Faculty Advisory Board Member, Community Engagement + Experiments Lab

Faculty Member, Latinx Studies Program

Office: 214 Dale Hall Tower

Email: allysonshortle@ou.edu

Website: allysonshortle.com

Website (mobile lab): ou.edu/ceel/

Latinx Website: ou.edu/cas/latinx/faculty

B.A. (summa cum laude), Union College, 2005
Ph.D., The Ohio State University, 2012

Research Fields: Race, Religion, Gender, Immigration, Political Behavior, Political Psychology, Policy Attitudes

Courses: Exit Poll; Public Opinion; Immigration Politics; Experiments; Identity Politics; Religion and Politics; American Federal Government

Dr. Shortle is an associate professor at the University of Oklahoma, where she studies group identity in the context of American political behavior. She also serves as a faculty member for Latinx Studies and Women and Gender Studies. She runs OU’s Community Engagement + Experiments Laboratory (CEEL), Oklahoma City’s Community Poll (Exit Poll), and OU’s Democracy Survey of OU freshmen. For fun, she lends research support to organizations seeking to increase civic engagement and improve physical and mental health of their communities.

For the 2022 midterms, Dr. Shortle’s exit poll class will be helping SoonerPoll, News9 (OKC), and News on 6 (Tulsa), to poll early voters around the state. Her students will also be polling voters in OKC’s urban core on Election Day. Stay tuned!

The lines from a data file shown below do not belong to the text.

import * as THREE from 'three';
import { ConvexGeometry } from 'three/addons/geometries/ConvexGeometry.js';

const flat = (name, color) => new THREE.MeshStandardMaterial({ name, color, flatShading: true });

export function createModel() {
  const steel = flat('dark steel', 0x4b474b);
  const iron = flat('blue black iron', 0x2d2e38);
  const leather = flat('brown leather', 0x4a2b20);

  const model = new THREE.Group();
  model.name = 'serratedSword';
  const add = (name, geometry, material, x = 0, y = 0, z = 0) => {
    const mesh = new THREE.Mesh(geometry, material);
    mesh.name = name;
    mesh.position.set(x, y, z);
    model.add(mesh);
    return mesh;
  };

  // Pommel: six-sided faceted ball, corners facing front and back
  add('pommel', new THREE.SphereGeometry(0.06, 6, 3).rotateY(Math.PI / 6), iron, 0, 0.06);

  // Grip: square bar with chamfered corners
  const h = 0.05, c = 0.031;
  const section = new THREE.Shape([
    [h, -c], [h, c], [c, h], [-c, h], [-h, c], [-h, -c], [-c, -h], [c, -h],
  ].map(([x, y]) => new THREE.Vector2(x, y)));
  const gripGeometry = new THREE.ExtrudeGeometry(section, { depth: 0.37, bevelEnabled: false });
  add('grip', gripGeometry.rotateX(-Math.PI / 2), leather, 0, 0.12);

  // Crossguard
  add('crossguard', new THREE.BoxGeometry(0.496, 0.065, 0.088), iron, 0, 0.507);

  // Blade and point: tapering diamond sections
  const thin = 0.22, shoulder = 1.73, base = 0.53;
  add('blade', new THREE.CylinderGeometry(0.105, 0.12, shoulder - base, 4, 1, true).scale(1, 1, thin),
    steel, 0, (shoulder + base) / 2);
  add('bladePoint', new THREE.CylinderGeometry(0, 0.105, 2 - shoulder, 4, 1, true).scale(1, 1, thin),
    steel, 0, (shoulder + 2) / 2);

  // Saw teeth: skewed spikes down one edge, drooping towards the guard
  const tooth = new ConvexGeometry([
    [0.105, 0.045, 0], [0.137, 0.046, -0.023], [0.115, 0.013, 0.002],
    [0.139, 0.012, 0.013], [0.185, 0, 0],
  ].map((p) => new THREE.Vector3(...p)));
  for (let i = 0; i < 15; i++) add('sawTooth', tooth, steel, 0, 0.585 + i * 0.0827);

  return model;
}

Dr. Shortle’s new co-authored Cambridge University Press book, The Everyday Crusade: Christian Nationalism in American Politics (2022 – w. Eric L. McDaniel and Irfan Nooruddin), examines the relationship between American religious exceptionalism and prejudicial and antidemocratic attitudes. She is currently extending this line of research to examine the many faces of ethnocultural nationalism (EN) – defining American identity according to ascriptive traits such as race, religion, and gender (w. Ana Bracic and Mackenzie Israel-Trummel). Based on their recent publication on EN’s relationship to family separation policy attitudes, they will analyze EN’s relationship to a wide array of policy attitudes and behavioral outcomes across several countries. She also has an emerging research agenda focused on the intersection of religious identity and behavioral political administration.

At the doctoral level, she teaches courses on group identity, public opinion/political psychology, and behavioral research methods.